** Opening Record set block **

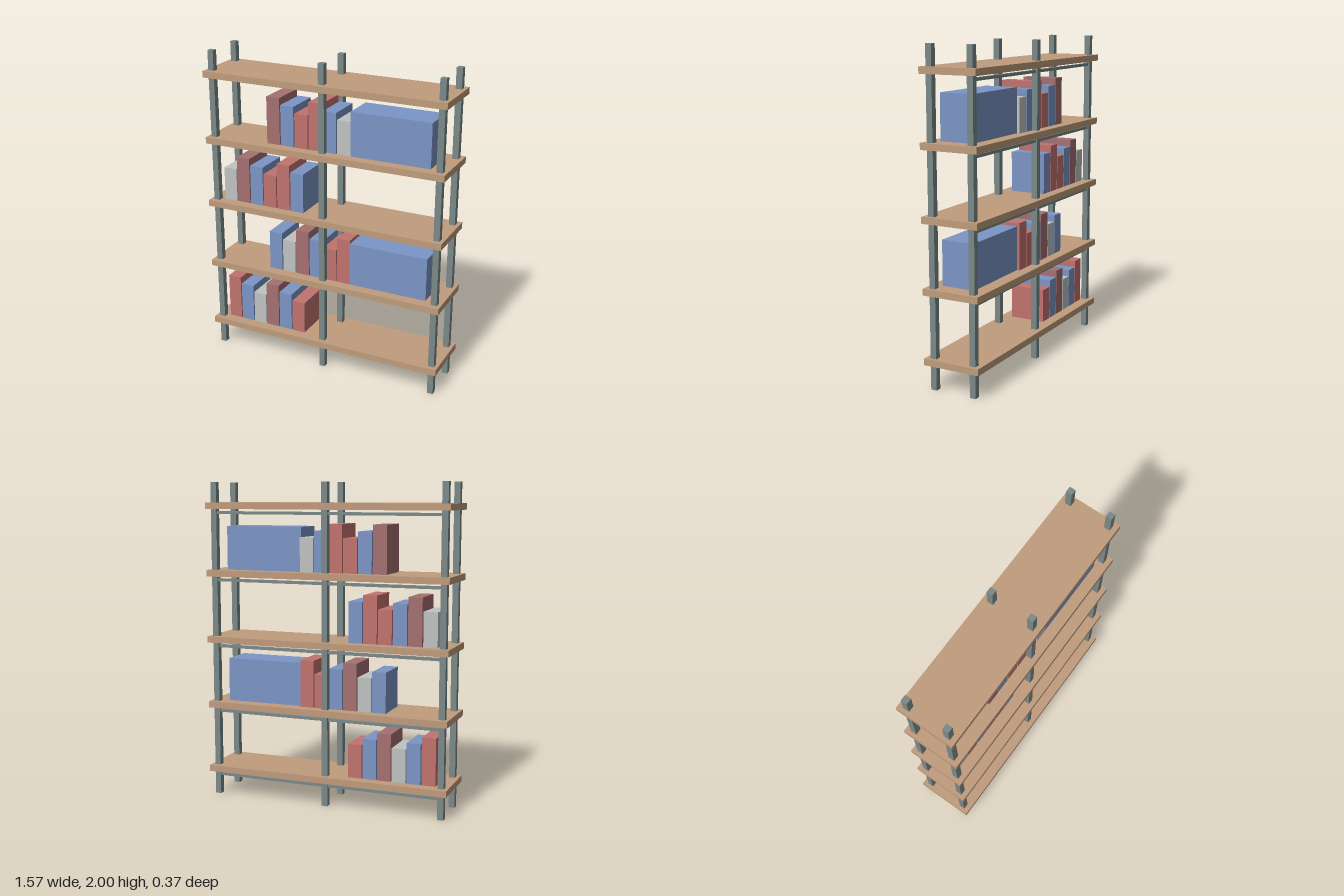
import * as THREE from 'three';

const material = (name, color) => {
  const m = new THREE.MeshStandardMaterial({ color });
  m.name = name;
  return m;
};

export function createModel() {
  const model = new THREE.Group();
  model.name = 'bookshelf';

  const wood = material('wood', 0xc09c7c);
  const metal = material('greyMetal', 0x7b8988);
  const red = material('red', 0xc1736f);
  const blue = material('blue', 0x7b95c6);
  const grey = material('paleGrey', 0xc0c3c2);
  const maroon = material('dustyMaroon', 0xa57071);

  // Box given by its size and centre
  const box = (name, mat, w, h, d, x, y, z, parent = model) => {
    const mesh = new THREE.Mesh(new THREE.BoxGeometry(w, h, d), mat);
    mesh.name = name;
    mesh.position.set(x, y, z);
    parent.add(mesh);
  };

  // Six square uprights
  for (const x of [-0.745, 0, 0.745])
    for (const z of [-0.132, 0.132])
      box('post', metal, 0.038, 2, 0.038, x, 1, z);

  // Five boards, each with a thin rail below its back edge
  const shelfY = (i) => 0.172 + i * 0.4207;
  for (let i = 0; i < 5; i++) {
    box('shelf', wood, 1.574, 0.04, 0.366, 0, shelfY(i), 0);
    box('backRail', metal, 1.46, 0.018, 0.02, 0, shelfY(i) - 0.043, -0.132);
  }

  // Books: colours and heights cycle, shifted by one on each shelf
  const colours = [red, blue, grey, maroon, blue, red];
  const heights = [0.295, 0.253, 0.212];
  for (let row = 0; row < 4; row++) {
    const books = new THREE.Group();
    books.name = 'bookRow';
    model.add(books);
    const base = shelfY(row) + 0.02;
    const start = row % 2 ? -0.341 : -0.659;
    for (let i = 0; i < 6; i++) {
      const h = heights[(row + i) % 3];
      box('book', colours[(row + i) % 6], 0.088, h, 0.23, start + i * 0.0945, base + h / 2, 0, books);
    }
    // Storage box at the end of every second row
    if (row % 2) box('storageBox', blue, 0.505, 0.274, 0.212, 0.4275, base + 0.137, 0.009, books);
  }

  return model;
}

** Closing Record set block **

**About this exercise**
The word to look for is "shelfY"; copy out every line of the entries that holds it.

**Result of the exercise**
  const shelfY = (i) => 0.172 + i * 0.4207;
    box('shelf', wood, 1.574, 0.04, 0.366, 0, shelfY(i), 0);
    box('backRail', metal, 1.46, 0.018, 0.02, 0, shelfY(i) - 0.043, -0.132);
    const base = shelfY(row) + 0.02;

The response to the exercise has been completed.